Brief:
Please give the entries below again exactly, omitting every picture.

Data section:
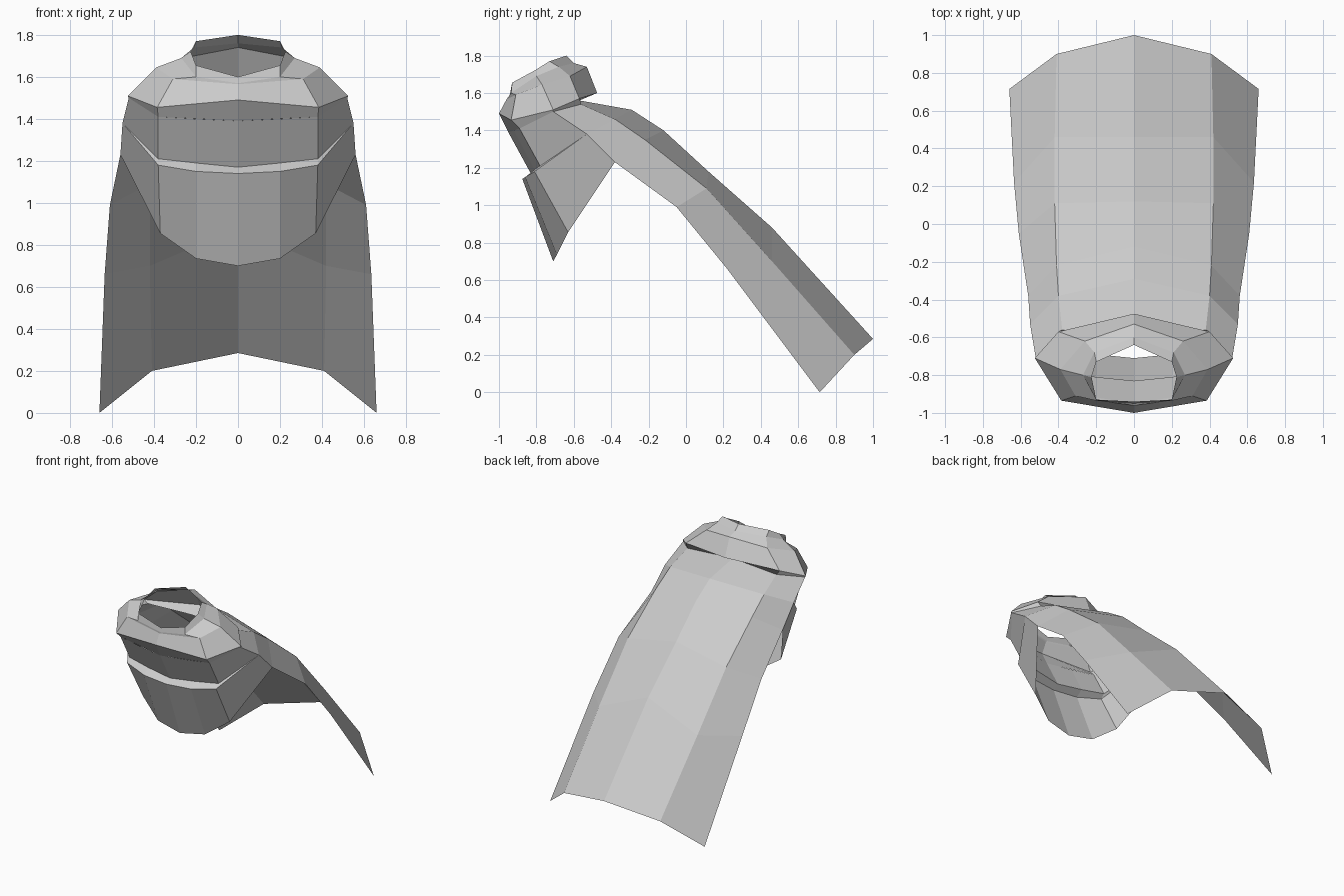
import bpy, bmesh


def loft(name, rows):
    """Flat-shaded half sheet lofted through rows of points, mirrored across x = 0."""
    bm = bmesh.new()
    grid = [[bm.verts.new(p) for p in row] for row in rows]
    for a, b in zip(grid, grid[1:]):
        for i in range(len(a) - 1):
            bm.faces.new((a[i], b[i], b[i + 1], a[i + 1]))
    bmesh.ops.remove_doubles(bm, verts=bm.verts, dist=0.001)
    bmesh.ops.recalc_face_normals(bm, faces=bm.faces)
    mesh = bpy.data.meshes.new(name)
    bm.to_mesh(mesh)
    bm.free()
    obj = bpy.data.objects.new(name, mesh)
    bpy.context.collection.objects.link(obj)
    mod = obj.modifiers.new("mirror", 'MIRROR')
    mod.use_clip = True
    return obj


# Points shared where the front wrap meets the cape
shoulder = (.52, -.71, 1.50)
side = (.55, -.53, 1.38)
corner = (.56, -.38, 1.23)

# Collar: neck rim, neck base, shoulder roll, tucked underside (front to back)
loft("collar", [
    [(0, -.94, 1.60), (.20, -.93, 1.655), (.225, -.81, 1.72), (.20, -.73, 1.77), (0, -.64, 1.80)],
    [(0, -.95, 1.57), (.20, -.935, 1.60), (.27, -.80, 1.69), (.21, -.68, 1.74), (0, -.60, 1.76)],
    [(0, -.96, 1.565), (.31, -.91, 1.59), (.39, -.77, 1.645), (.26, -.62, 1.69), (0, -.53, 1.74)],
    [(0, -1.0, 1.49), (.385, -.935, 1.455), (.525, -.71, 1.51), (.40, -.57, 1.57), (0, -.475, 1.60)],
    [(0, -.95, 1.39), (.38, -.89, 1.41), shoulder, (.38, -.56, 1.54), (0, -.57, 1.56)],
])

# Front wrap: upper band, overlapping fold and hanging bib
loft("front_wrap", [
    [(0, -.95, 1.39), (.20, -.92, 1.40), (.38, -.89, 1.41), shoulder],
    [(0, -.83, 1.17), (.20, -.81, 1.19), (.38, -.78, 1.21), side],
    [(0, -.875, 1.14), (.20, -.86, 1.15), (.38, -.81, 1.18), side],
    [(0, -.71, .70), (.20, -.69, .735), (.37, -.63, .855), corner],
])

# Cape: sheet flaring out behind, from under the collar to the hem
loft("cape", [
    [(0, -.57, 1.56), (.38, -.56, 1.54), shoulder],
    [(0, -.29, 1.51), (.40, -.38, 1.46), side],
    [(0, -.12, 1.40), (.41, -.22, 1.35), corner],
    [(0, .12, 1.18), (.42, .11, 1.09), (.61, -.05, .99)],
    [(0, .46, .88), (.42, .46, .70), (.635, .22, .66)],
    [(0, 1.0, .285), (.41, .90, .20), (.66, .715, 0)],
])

Exercise solution:
import bpy, bmesh


def loft(name, rows):
    """Flat-shaded half sheet lofted through rows of points, mirrored across x = 0."""
    bm = bmesh.new()
    grid = [[bm.verts.new(p) for p in row] for row in rows]
    for a, b in zip(grid, grid[1:]):
        for i in range(len(a) - 1):
            bm.faces.new((a[i], b[i], b[i + 1], a[i + 1]))
    bmesh.ops.remove_doubles(bm, verts=bm.verts, dist=0.001)
    bmesh.ops.recalc_face_normals(bm, faces=bm.faces)
    mesh = bpy.data.meshes.new(name)
    bm.to_mesh(mesh)
    bm.free()
    obj = bpy.data.objects.new(name, mesh)
    bpy.context.collection.objects.link(obj)
    mod = obj.modifiers.new("mirror", 'MIRROR')
    mod.use_clip = True
    return obj


# Points shared where the front wrap meets the cape
shoulder = (.52, -.71, 1.50)
side = (.55, -.53, 1.38)
corner = (.56, -.38, 1.23)

# Collar: neck rim, neck base, shoulder roll, tucked underside (front to back)
loft("collar", [
    [(0, -.94, 1.60), (.20, -.93, 1.655), (.225, -.81, 1.72), (.20, -.73, 1.77), (0, -.64, 1.80)],
    [(0, -.95, 1.57), (.20, -.935, 1.60), (.27, -.80, 1.69), (.21, -.68, 1.74), (0, -.60, 1.76)],
    [(0, -.96, 1.565), (.31, -.91, 1.59), (.39, -.77, 1.645), (.26, -.62, 1.69), (0, -.53, 1.74)],
    [(0, -1.0, 1.49), (.385, -.935, 1.455), (.525, -.71, 1.51), (.40, -.57, 1.57), (0, -.475, 1.60)],
    [(0, -.95, 1.39), (.38, -.89, 1.41), shoulder, (.38, -.56, 1.54), (0, -.57, 1.56)],
])

# Front wrap: upper band, overlapping fold and hanging bib
loft("front_wrap", [
    [(0, -.95, 1.39), (.20, -.92, 1.40), (.38, -.89, 1.41), shoulder],
    [(0, -.83, 1.17), (.20, -.81, 1.19), (.38, -.78, 1.21), side],
    [(0, -.875, 1.14), (.20, -.86, 1.15), (.38, -.81, 1.18), side],
    [(0, -.71, .70), (.20, -.69, .735), (.37, -.63, .855), corner],
])

# Cape: sheet flaring out behind, from under the collar to the hem
loft("cape", [
    [(0, -.57, 1.56), (.38, -.56, 1.54), shoulder],
    [(0, -.29, 1.51), (.40, -.38, 1.46), side],
    [(0, -.12, 1.40), (.41, -.22, 1.35), corner],
    [(0, .12, 1.18), (.42, .11, 1.09), (.61, -.05, .99)],
    [(0, .46, .88), (.42, .46, .70), (.635, .22, .66)],
    [(0, 1.0, .285), (.41, .90, .20), (.66, .715, 0)],
])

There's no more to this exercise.